Up to now, credit files have only contained information reported by other businesses where you have credit. And your business credit score has contained numerical reviews. These show how your company has fulfilled its obligation.
Check out this week’s Small Business Radio Show . On the show, eCredable  CEO Steve Ely talks about helping companies to have a more proactive influence on their credit scores. He served as President of Equifax Personal Information Solutions.
Impact of Your Business Credit Score
Steve starts by describing that business credit is very different than personal credit and critically important if you plan on building a business for the long term. Separating your personal credit from your business credit is vital. Steve says there are three issues you create when you co-mingle your personal and business credit: 1) You are creating personal legal liability when you guarantee business credit using your personal information, 2) you are consuming a portion of your personal credit capacity which is not unlimited, and 3) you are not building a business credit score which will help you gain access to more affordable financial rates.
Small businesses need to stay on top of its business score which is typically 0 through 100. (A score of 80 is considered excellent). If your company does not have enough of a business credit score, lenders will default to depending heavily on your personal credit score.
Steve states that most companies that report to business credit bureaus only use one or possibly two. Many business credit card issuers do not report at all. When you apply for business credit, whether it’s a credit card, trade credit, credit line, or equipment financing, you need to make sure the company is reporting to at least one major business credit bureau to help you build business credit. Then, Steve recommends paying on time (or in advance) and monitoring your score. The goal is to get as many places where your company gets credit to report to one of the three major business credit bureaus to increase your score.

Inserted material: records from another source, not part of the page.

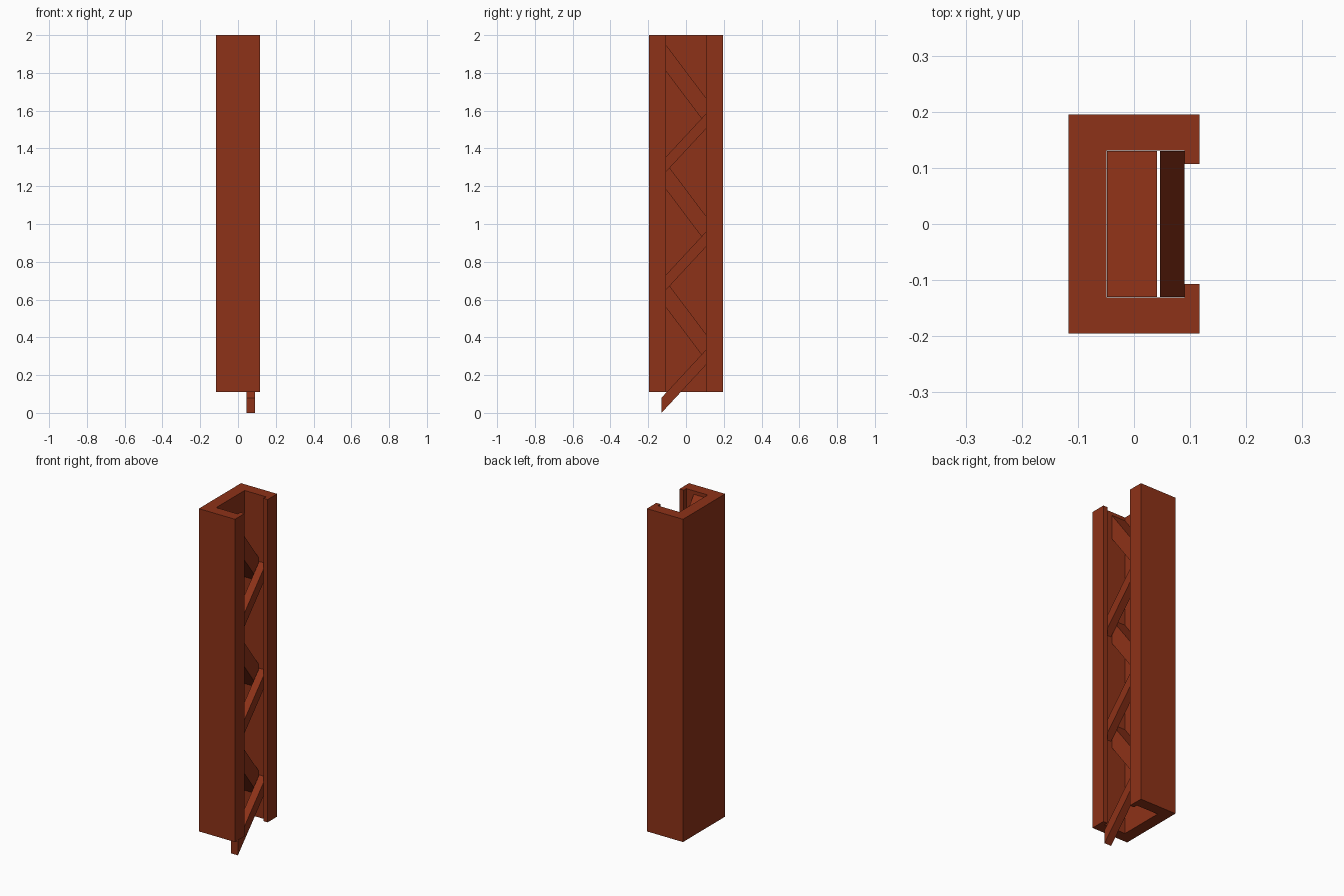
import bpy, bmesh

if "Cube" in bpy.data.objects:
    bpy.data.objects.remove(bpy.data.objects["Cube"])

mat = bpy.data.materials.new("rust_red_paint")
mat.diffuse_color = (0.27, 0.032, 0.009, 1)
mat.use_nodes = True
mat.node_tree.nodes["Principled BSDF"].inputs["Base Color"].default_value = mat.diffuse_color


def prism(name, profile, axis, start, end):
    """Extrude a 2D profile: axis 'z' takes (x, y) points, axis 'x' takes (y, z)."""
    bm = bmesh.new()
    place = (lambda p: (p[0], p[1], start)) if axis == 'z' else (lambda p: (start, p[0], p[1]))
    face = bm.faces.new([bm.verts.new(place(p)) for p in profile])
    new = bmesh.ops.extrude_face_region(bm, geom=[face])["geom"]
    d = end - start
    bmesh.ops.translate(bm, verts=[g for g in new if isinstance(g, bmesh.types.BMVert)],
                        vec=(0, 0, d) if axis == 'z' else (d, 0, 0))
    bmesh.ops.recalc_face_normals(bm, faces=bm.faces)
    mesh = bpy.data.meshes.new(name)
    bm.to_mesh(mesh)
    bm.free()
    mesh.materials.append(mat)
    obj = bpy.data.objects.new(name, mesh)
    bpy.context.collection.objects.link(obj)
    return obj


# C-shaped column: thick back and sides, thin lips around the open slot
half = [(-0.117, 0.195), (0.117, 0.195), (0.117, 0.107), (0.09, 0.107),
        (0.09, 0.131), (-0.049, 0.131)]
profile = half + [(x, -y) for x, y in reversed(half)]
prism("column", profile, 'z', 0.11, 2.0)


def brace(name, x0, x1, z_left, z_right, height):
    w = 0.13
    prism(name, [(-w, z_left), (w, z_right), (w, z_right + height), (-w, z_left + height)],
          'x', x0, x1)


# Zigzag lacing: narrow outer braces rise, wide inner braces fall
for i in range(3):
    z = i * 0.625
    brace(f"outer_brace_{i + 1}", 0.046, 0.09, z, z + 0.28, 0.08)
    brace(f"inner_brace_{i + 1}", -0.048, 0.041, z + 0.59, z + 0.245, 0.14)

In addition, companies can now be proactive and use organizations like eCredable that allow businesses to self-report on time payments to their creditors to help build their score.